Amigo scheme of arrangement thrown out by High Court

June 10, 2021

A scheme proposed by Amigo Loans to cap compensation payments for cases of mis-selling to nearly a million current and former customers has been thrown out by the High Court.

Customers who are successful with their complaints to the financial ombudsman usually receive redress which leaves them no better or worse off financially than if they had not received the loan (usually 100% refund of the interest on the loan is refunded). Through this scheme of arrangement, Amigo have proposed a cap on the amount paid out to customers, which by their examples, would be somewhere between 10% and 23% or even lower depending on the number of successful complaints.

Amigo have argued that without the scheme they would likely fall into administration, however this is not the view of the FCA:

“The FCA has, through its continued engagement with Amigo and participation in the Court hearing, sought to get a better, fairer deal for Amigo’s customers due redress. We believe that a fairer compromise could have been offered to customers, but was not.”  “The FCA considered it necessary in this case to share with the Court its view that the Scheme as proposed was inherently unfair, as it placed a disproportionate burden on customers, as opposed to shareholders and bondholders, to keep the company afloat.”

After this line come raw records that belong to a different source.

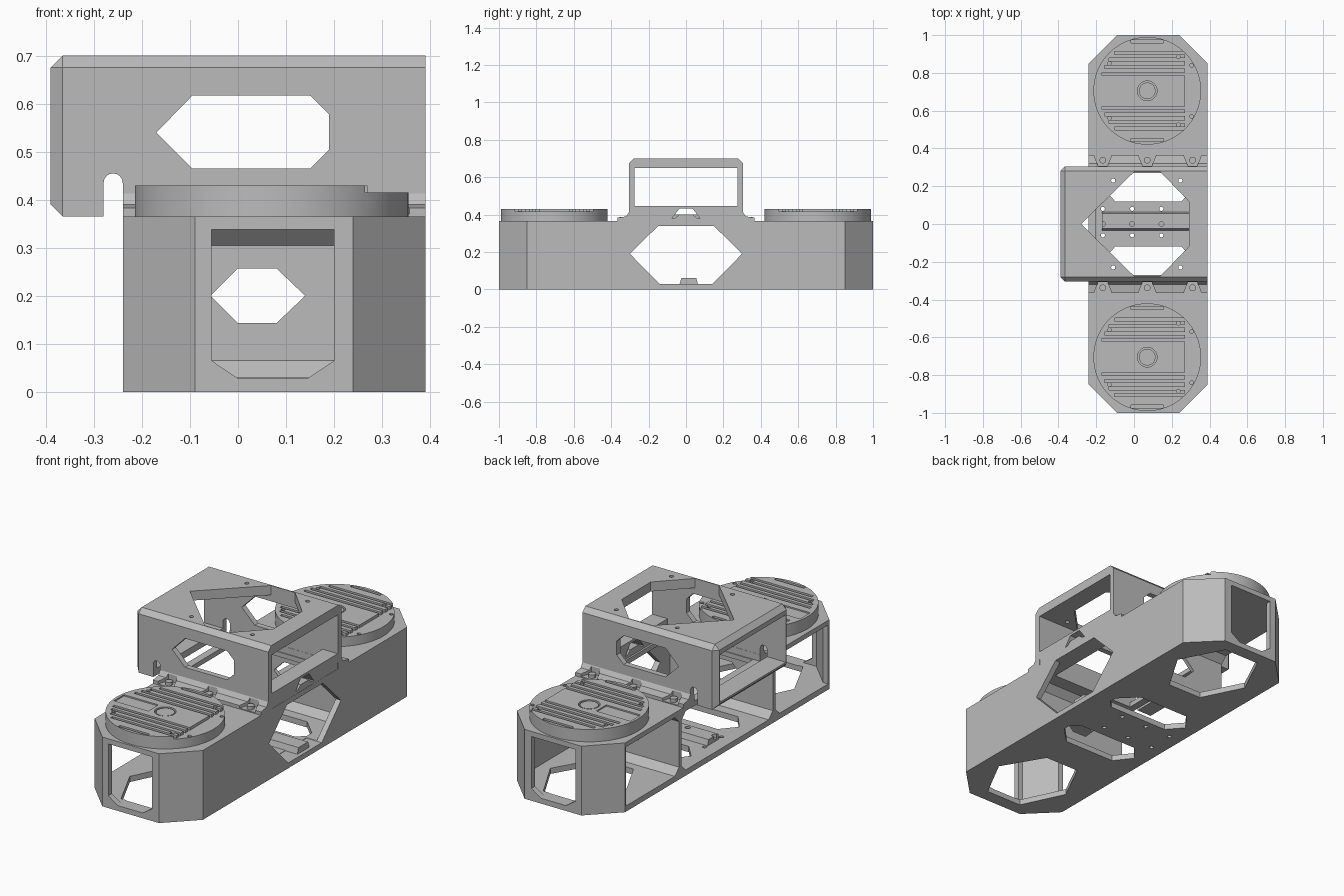
import bpy, bmesh, math
from mathutils import Vector

if "Cube" in bpy.data.objects:
    bpy.data.objects.remove(bpy.data.objects["Cube"])

grey = bpy.data.materials.new("plain_grey")
grey.use_nodes = True
grey.diffuse_color = (0.5, 0.5, 0.5, 1)
grey.node_tree.nodes["Principled BSDF"].inputs["Base Color"].default_value = (0.5, 0.5, 0.5, 1)


def finish(name, bm):
    bmesh.ops.recalc_face_normals(bm, faces=bm.faces)
    mesh = bpy.data.meshes.new(name)
    bm.to_mesh(mesh)
    bm.free()
    mesh.materials.append(grey)
    obj = bpy.data.objects.new(name, mesh)
    bpy.context.collection.objects.link(obj)
    return obj


def prism(name, pts, axis, lo, hi):
    """Extrude a 2D outline along an axis; outline is (y,z), (x,z) or (x,y)."""
    bm = bmesh.new()
    place = {"x": lambda p: (lo, p[0], p[1]),
             "y": lambda p: (p[0], lo, p[1]),
             "z": lambda p: (p[0], p[1], lo)}[axis]
    face = bm.faces.new([bm.verts.new(place(p)) for p in pts])
    ext = bmesh.ops.extrude_face_region(bm, geom=[face])
    shift = Vector([(hi - lo) * (a == axis) for a in "xyz"])
    bmesh.ops.translate(bm, vec=shift,
                        verts=[v for v in ext["geom"] if isinstance(v, bmesh.types.BMVert)])
    return finish(name, bm)


def box(name, x0, x1, y0, y1, z0, z1):
    return prism(name, [(x0, y0), (x1, y0), (x1, y1), (x0, y1)], "z", z0, z1)


def rod(name, x, y, r, z0, z1, sides=24):
    ring = [(x + r * math.cos(math.tau * i / sides),
             y + r * math.sin(math.tau * i / sides)) for i in range(sides)]
    return prism(name, ring, "z", z0, z1)


def flip(pts, s):
    return [(x, y * s) for x, y in pts]


def cut(obj, cutters):
    """Subtract every cutter, then bake the result and drop the cutters."""
    for c in cutters:
        c.hide_render = True
        m = obj.modifiers.new("cut", "BOOLEAN")
        m.operation, m.solver, m.object = "DIFFERENCE", "EXACT", c
    dg = bpy.context.evaluated_depsgraph_get()
    mesh = bpy.data.meshes.new_from_object(obj.evaluated_get(dg))
    obj.modifiers.clear()
    obj.data = mesh
    for c in cutters:
        bpy.data.objects.remove(c)


# Hollow lower body with cut-off corners
body = prism("lower_body", [(-.24, -.85), (-.09, -1), (.24, -1), (.39, -.85),
                            (.39, .85), (.24, 1), (-.09, 1), (-.24, .85)], "z", 0, .365)
bay = [(.36, .4), (.36, .84), (.23, .97), (-.08, .97), (-.21, .84), (-.3, .84), (-.3, .4)]
end_hole = [(-.14, .7), (-.03, .93), (.18, .93), (.3, .7), (.17, .48), (-.03, .48)]
mid_hole = [(-.17, .2), (-.1, .12), (.25, .12), (.29, .16), (.29, .2), (.2, .29), (-.1, .29)]
window = [(-.055, .065), (0, .028), (.145, .028), (.2, .065), (.2, .338), (-.055, .338)]
wall_hex = [(-.057, .2), (0, .257), (.08, .257), (.14, .2), (.08, .143), (0, .143)]
side_hex = [(-.3, .19), (-.15, .338), (.15, .338), (.3, .19), (.14, .028), (-.14, .028)]
cutters = [box("c", -.3, .36, -.38, .38, .03, .34),
           box("c", -.2, .29, -.27, .27, .32, .4),
           prism("c", side_hex, "x", .3, .45)]
for s in (-1, 1):
    cutters += [prism("c", flip(bay, s), "z", .03, .34),
                prism("c", flip(end_hole, s), "z", -.1, .1),
                prism("c", flip(mid_hole, s), "z", -.1, .1),
                prism("c", window, "y", s * .9, s * 1.1),
                prism("c", wall_hex, "y", s * .35, s * .45)]
cutters += [rod("c", x, y, .011, -.1, .1, 12) for x in (-.165, -.01, .145) for y in (-.06, .08)]
cut(body, cutters)

# Floor rail with bolt holes
rail = prism("floor_rail", [(-.035, .025), (.065, .025), (.055, .06), (-.025, .06)], "x", -.17, .37)
cut(rail, [rod("c", x, 0, .013, .04, .1, 12) for x in (-.165, -.01, .145)])

# Fillets where the inner partitions meet floor and top
for s, end in ((-1, "front"), (1, "back")):
    for y, d in ((.4, 1), (.38, -1)):
        for z, up in ((.03, 1), (.34, -1)):
            prism(end + "_partition_fillet",
                  [(s * (y - d * .005), z), (s * (y + d * .035), z),
                   (s * (y - d * .005), z + up * .04)], "x", -.24, .37)

# Upper box: chamfered shell, open at both ends and below
bm = bmesh.new()
bmesh.ops.create_cube(bm, size=1)
for v in bm.verts:
    v.co = (v.co.x * .78, v.co.y * .61, .5325 + v.co.z * .335)
edges = []
for e in bm.edges:
    a, b = (v.co for v in e.verts)
    if (a.x < 0 and b.x < 0) or (a.z > .6 and b.z > .6 and abs(a.y - b.y) < .01):
        edges.append(e)
bmesh.ops.bevel(bm, geom=edges, offset=.025, segments=1, affect="EDGES")
shell = finish("upper_box", bm)
top_hole = [(-.28, 0), (0, .275), (.14, .275), (.29, .12),
            (.29, -.12), (.14, -.275), (0, -.275)]
wall_hole = [(-.17, .54), (-.095, .617), (.15, .617), (.19, .578),
             (.19, .505), (.15, .465), (-.095, .465)]
arch = [(-.26 + .02 * math.cos(math.pi * i / 8), .435 + .02 * math.sin(math.pi * i / 8))
        for i in range(9)]
slot = [(-.24, .3)] + arch + [(-.28, .3)]
cutters = [box("c", -.5, .5, -.275, .275, .4, .65),
           box("c", -.27, .5, -.274, .274, .3, .45),
           prism("c", top_hole, "z", .6, .8),
           prism("c", wall_hole, "y", -.5, .5),
           prism("c", slot, "y", -.5, .5)]
cutters += [rod("c", x, y, .011, .6, .8, 12) for x in (-.11, .245) for y in (-.23, .23)]
cut(shell, cutters)

# Sill closing the lower part of the open right end
sill = box("end_sill", .3, .389, -.28, .28, .36, .445)
notch = [(-.075, .38), (-.06, .38), (-.035, .4), (.035, .4), (.06, .38), (.075, .38),
         (.035, .432), (-.035, .432)]
cut(sill, [prism("c", notch, "x", .2, .5)])

# Wedge-shaped mounting strips with screw pockets
screws = (-.165, .07, .31)
for s, end in ((-1, "front"), (1, "back")):
    strip = prism(end + "_mounting_strip",
                  [(s * .3, .36), (s * .365, .36), (s * .365, .383), (s * .32, .39), (s * .3, .42)],
                  "x", -.24, .39)
    pockets = [prism("c", [(x - .06, s * .4), (x + .06, s * .4),
                           (x + .025, s * .308), (x - .025, s * .308)], "z", .37, .5)
               for x in screws]
    cut(strip, pockets)
    for x in screws:
        rod(end + "_screw", x, s * .338, .018, .365, .388, 16)

# Round ribbed lids
R, CX = .285, .07
for s, end in ((-1, "front"), (1, "back")):
    cy = s * .705
    lid = rod(end + "_lid", CX, cy, R, .36, .43, 72)
    cutters = [box("c", .27, .5, cy - .4, cy + .4, .415, .5),
               box("c", -.2, 0, cy - .042, cy + .042, .423, .5),
               rod("c", CX, cy, .052, .415, .5, 32)]
    for off in (.09, .125, .165, .2, .26):
        for y in (cy - off, cy + off):
            chord = math.sqrt(R * R - off * off)
            x0 = max(-.17, CX - chord + .03)
            x1 = .3 if off < .22 else CX + chord - .03
            cutters.append(box("c", x0, x1, y - .008, y + .008, .415, .5))
    for x, d in ((-.13, .145), (.235, .18), (.305, .135)):
        cutters += [rod("c", x, cy + d * k, .01, .4, .5, 12) for k in (-1, 1)]
    cut(lid, cutters)
    hub = rod(end + "_lid_hub", CX, cy, .044, .41, .427, 32)
    for obj in (lid, hub):
        bpy.ops.object.select_all(action="DESELECT")
        obj.select_set(True)
        bpy.context.view_layer.objects.active = obj
        bpy.ops.object.shade_smooth_by_angle(angle=math.radians(30))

Critics have hit back on the scheme highlighting that five of the Amigo executives would receive long-term bonuses that combined would be worth at least £7.3m if the share price hits the target price of 40p per share in three years’ time and stays at that level until the time the awards are paid at the five-year mark:

CEO Gary Jennison: 9.5m shares (£3.8m at 40p)
Chief financial officer Mike Corcoran: 4.75m shares (£1.9m at 40p)
Chief risk officer Paul Dyer: 1.5m shares (£600,000 at 40p)
Chief transformation officer Shaminder Rai: 1.5m shares (£600,000 at 40p)
Chief restructuring officer Nicholas Beal: 1m shares (£400,000 at 40p)

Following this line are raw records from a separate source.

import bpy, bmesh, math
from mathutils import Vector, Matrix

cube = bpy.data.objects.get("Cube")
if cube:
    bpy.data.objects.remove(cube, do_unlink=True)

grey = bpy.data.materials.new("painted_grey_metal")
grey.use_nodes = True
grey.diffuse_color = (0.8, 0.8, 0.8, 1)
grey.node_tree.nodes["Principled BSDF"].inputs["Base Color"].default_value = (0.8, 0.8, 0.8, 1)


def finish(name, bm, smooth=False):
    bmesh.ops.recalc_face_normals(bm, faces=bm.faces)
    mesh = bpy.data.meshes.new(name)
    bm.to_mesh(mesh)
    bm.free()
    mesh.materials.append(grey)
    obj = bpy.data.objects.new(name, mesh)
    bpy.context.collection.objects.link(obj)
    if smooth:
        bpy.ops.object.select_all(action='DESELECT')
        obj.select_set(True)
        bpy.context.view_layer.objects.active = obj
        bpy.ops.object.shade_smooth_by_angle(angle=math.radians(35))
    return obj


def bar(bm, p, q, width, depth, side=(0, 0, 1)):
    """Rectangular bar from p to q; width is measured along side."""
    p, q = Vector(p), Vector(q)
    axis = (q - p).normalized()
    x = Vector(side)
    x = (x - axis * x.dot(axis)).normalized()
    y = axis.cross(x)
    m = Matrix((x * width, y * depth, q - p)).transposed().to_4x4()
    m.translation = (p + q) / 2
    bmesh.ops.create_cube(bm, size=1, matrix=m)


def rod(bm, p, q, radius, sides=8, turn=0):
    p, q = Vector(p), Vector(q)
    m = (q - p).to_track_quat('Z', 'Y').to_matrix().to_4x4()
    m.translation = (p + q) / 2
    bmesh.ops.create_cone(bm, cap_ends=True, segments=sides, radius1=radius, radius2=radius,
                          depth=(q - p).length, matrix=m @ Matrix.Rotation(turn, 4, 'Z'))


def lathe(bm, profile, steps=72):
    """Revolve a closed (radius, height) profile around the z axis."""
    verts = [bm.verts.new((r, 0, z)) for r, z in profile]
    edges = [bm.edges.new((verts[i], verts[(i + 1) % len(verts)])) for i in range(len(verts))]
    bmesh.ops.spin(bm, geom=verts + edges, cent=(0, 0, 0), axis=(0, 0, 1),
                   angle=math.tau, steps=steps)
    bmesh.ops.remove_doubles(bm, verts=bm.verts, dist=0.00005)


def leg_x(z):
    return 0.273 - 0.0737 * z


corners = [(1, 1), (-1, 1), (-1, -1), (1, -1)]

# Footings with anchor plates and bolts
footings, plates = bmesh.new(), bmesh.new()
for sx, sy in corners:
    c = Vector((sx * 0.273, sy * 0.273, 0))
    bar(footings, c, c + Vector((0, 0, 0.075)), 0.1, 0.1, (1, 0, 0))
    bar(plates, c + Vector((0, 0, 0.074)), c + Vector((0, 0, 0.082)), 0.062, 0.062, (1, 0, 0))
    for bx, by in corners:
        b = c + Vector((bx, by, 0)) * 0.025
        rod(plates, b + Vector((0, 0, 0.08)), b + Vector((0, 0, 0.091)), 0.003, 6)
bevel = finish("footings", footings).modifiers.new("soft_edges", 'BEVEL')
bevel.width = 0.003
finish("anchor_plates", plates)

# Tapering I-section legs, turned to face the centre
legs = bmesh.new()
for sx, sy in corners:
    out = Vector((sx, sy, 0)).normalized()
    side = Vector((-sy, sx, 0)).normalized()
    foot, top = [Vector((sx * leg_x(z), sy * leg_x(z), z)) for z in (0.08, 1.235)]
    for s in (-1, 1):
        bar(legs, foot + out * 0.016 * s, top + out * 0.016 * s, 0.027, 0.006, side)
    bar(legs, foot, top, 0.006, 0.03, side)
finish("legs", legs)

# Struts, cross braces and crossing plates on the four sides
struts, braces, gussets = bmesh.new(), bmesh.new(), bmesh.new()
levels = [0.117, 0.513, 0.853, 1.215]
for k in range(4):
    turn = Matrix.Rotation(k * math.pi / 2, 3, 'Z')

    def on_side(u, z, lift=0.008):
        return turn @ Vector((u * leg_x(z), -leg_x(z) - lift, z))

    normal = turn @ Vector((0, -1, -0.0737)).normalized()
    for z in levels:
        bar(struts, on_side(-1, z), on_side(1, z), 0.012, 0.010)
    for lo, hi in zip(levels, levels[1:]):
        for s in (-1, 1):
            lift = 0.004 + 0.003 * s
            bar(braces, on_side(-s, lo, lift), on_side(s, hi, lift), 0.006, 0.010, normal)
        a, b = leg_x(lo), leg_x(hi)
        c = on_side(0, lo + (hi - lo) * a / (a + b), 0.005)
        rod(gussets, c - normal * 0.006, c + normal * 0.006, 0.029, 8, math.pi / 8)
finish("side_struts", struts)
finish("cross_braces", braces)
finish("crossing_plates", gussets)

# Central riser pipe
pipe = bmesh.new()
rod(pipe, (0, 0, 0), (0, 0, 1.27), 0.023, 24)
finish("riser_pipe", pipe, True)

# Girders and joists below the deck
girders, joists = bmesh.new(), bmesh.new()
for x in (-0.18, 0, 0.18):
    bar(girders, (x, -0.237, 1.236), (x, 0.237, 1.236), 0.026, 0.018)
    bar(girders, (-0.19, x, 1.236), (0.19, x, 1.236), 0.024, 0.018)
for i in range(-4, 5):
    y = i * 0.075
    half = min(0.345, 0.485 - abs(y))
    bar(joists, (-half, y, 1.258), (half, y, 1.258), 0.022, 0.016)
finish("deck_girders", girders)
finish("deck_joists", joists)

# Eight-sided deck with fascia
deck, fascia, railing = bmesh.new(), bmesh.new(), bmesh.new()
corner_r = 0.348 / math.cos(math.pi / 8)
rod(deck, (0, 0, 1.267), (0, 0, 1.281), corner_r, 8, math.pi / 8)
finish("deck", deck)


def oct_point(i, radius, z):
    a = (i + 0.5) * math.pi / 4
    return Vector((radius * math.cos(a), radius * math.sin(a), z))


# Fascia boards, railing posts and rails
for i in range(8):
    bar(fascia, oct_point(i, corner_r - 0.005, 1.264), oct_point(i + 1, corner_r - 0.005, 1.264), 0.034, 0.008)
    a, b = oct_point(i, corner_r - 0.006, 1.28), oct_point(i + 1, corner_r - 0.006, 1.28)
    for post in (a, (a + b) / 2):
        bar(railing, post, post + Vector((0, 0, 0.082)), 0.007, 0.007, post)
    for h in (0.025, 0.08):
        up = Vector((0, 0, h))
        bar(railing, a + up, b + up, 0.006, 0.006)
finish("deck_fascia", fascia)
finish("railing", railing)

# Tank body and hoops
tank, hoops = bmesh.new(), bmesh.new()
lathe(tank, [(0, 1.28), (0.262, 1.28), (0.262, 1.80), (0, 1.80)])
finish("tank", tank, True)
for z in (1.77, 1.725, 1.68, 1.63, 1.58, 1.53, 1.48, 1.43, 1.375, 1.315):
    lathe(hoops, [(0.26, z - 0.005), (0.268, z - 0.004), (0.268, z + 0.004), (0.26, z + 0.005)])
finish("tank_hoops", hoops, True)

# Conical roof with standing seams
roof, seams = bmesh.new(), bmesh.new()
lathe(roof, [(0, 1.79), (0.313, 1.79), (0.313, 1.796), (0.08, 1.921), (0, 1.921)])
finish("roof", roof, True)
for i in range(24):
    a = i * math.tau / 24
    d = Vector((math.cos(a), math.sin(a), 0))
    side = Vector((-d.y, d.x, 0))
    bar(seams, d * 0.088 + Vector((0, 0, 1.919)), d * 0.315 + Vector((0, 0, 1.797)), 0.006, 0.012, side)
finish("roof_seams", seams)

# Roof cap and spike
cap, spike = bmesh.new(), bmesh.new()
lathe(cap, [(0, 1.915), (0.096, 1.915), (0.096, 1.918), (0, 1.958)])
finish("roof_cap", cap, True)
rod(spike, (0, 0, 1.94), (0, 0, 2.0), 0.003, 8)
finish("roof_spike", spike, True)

The founder of MoneySavingExpert, Martin Lewis, said the regulator needed to use its powers and stand up for consumers. “I would call on the FCA to intervene, to make sure a fair and proportionate balance of the money available from Amigo for redress is given back to customers, who have often had their lives made very difficult by being mis-sold hideous, over-expensive loans.”

Gary Jennison, Amigo’s chief executive, said the company was ‘incredibly disappointed’ that the Scheme has not been approved and stated that 95% of customers who voted supported the scheme. “We are currently reviewing all our options and will provide an update at the earliest opportunity,” he added, which might include an appeal.